## Task statement
Extract, from the records beneath this instruction, each line that contains the word "finish".

## Records for this task
☆ ☆ ☆ ☆
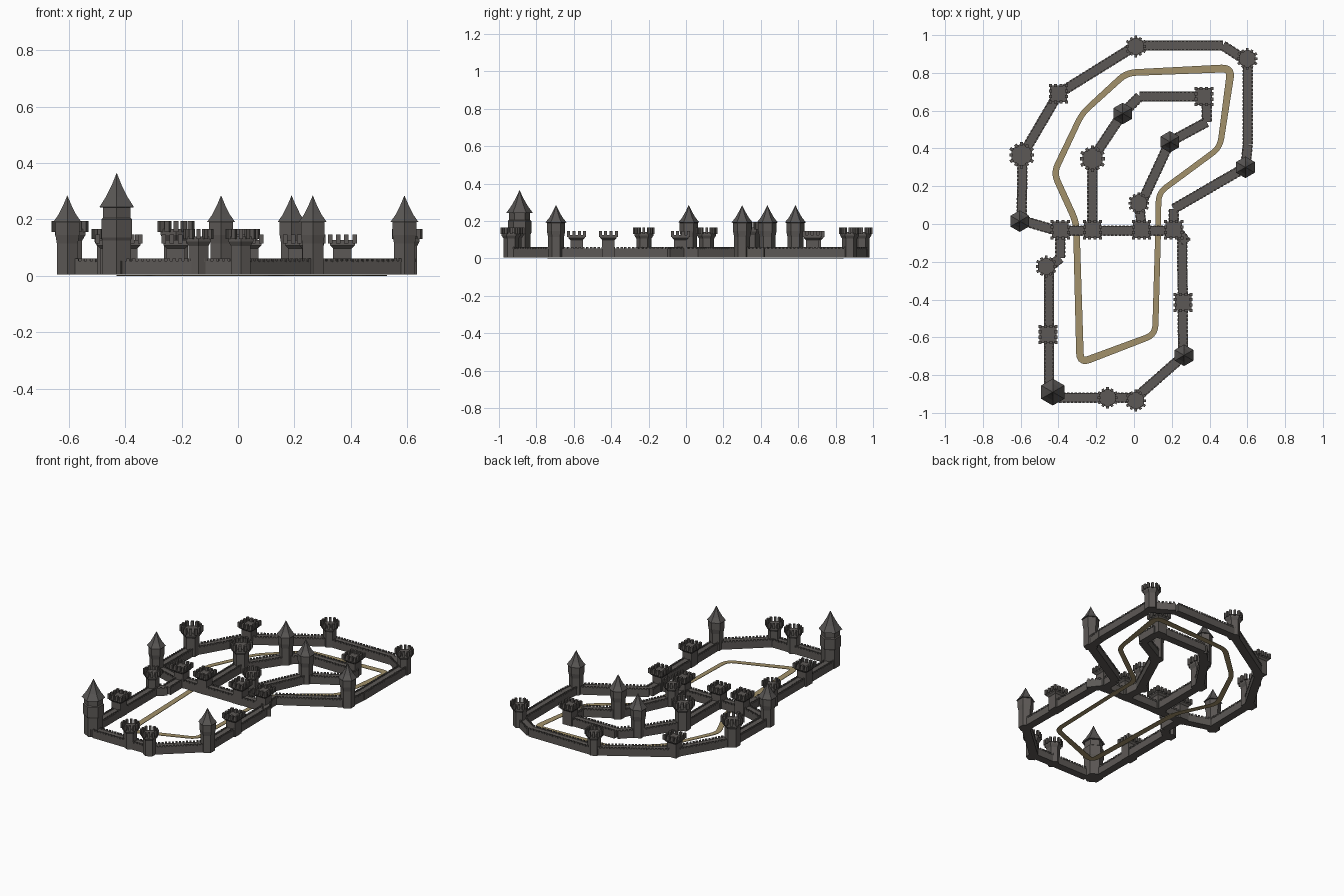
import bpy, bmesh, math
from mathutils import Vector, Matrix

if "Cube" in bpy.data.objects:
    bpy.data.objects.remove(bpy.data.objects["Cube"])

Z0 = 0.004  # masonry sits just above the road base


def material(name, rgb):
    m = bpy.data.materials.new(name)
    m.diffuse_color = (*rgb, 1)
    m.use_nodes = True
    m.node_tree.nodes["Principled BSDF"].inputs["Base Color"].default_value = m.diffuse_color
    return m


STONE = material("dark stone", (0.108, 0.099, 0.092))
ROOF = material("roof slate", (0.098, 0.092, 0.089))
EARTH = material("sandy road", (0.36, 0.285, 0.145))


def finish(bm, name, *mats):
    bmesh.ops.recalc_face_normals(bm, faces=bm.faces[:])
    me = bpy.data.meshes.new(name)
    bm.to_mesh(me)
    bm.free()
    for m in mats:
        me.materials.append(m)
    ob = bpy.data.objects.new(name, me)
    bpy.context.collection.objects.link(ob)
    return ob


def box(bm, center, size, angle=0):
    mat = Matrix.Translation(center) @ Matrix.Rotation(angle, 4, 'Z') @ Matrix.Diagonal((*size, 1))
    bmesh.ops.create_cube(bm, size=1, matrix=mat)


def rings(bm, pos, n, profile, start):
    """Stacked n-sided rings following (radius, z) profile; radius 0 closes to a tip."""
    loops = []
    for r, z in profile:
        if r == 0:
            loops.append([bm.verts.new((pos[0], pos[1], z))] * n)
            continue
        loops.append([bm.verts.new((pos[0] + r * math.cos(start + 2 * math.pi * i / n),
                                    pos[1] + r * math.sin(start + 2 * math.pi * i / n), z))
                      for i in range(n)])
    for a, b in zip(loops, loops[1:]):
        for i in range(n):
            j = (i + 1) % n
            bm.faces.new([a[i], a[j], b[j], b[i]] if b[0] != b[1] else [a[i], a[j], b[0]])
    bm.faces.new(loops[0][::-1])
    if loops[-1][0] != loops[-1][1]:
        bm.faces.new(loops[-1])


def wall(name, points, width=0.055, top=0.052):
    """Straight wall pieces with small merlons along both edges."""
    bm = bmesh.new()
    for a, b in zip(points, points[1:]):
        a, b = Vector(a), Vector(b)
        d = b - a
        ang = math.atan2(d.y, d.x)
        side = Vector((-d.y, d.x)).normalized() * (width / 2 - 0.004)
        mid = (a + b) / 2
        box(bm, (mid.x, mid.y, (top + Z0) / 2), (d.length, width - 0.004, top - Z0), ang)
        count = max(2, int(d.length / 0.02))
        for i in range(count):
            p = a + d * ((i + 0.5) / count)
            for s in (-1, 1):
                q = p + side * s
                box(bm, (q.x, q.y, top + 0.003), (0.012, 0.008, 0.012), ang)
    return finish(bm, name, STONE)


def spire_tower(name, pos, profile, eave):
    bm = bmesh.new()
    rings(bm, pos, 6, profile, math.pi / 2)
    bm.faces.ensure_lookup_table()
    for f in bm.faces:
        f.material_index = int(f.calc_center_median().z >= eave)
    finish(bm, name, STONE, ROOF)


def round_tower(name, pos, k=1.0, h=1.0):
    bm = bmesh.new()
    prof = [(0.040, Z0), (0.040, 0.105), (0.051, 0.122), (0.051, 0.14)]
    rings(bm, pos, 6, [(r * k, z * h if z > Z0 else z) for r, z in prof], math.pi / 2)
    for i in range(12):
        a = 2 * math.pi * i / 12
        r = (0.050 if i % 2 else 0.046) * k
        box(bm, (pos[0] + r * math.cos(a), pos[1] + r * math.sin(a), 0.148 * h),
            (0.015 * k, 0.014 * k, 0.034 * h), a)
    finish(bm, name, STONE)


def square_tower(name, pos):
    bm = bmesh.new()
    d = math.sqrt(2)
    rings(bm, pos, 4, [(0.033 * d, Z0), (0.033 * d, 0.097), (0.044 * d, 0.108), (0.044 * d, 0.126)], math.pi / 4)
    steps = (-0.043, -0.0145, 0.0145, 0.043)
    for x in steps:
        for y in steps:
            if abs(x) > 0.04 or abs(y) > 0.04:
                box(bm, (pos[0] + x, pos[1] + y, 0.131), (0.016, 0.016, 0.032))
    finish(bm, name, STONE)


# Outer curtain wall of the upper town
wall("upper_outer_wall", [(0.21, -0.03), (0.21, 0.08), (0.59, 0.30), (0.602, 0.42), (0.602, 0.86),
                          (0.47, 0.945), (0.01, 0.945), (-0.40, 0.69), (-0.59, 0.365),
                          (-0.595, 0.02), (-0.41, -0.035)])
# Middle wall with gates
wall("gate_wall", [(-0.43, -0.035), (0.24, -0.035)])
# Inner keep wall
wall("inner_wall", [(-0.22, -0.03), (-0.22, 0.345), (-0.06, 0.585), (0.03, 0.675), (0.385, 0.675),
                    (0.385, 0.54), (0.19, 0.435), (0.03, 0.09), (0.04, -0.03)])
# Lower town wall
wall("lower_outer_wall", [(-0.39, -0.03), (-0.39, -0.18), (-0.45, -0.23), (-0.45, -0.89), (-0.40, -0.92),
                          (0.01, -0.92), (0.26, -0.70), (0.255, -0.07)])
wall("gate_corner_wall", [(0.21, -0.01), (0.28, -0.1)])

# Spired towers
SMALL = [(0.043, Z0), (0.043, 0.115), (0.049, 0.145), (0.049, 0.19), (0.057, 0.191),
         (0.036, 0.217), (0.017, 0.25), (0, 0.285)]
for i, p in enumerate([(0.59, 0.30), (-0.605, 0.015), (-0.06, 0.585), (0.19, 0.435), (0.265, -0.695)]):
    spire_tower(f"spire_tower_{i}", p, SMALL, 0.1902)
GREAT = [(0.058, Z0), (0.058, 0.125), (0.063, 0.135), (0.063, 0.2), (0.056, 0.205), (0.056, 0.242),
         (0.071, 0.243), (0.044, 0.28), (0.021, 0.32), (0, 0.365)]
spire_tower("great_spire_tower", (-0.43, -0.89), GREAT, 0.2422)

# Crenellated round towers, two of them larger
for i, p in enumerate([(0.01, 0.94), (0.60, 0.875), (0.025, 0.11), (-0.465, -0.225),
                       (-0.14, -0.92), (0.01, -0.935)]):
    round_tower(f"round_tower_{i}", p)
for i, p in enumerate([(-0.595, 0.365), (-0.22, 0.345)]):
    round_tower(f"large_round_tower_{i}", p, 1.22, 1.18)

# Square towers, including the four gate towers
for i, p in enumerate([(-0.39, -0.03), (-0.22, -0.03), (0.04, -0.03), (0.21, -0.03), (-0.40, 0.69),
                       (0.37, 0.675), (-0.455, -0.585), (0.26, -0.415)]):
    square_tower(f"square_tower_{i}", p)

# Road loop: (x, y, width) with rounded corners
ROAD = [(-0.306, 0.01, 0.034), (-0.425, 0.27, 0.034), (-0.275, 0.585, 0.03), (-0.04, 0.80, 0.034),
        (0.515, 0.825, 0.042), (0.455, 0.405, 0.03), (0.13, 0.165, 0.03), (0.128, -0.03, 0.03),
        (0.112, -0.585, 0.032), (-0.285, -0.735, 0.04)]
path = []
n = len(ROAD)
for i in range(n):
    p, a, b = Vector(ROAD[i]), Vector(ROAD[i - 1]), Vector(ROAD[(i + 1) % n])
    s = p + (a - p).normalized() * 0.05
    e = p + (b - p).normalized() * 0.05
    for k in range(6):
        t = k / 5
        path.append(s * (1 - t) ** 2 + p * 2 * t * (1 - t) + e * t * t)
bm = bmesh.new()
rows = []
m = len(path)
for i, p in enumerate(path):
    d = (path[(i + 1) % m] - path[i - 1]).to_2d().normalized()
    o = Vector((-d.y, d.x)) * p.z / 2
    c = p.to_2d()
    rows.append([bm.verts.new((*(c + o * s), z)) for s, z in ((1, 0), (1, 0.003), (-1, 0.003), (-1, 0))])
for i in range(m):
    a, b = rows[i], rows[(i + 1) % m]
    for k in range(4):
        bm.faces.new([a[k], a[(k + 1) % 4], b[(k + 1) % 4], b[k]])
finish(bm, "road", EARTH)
☆ ☆ ☆ ☆
## Written reply
def finish(bm, name, *mats):
    return finish(bm, name, STONE)
    finish(bm, name, STONE, ROOF)
    finish(bm, name, STONE)
    finish(bm, name, STONE)
finish(bm, "road", EARTH)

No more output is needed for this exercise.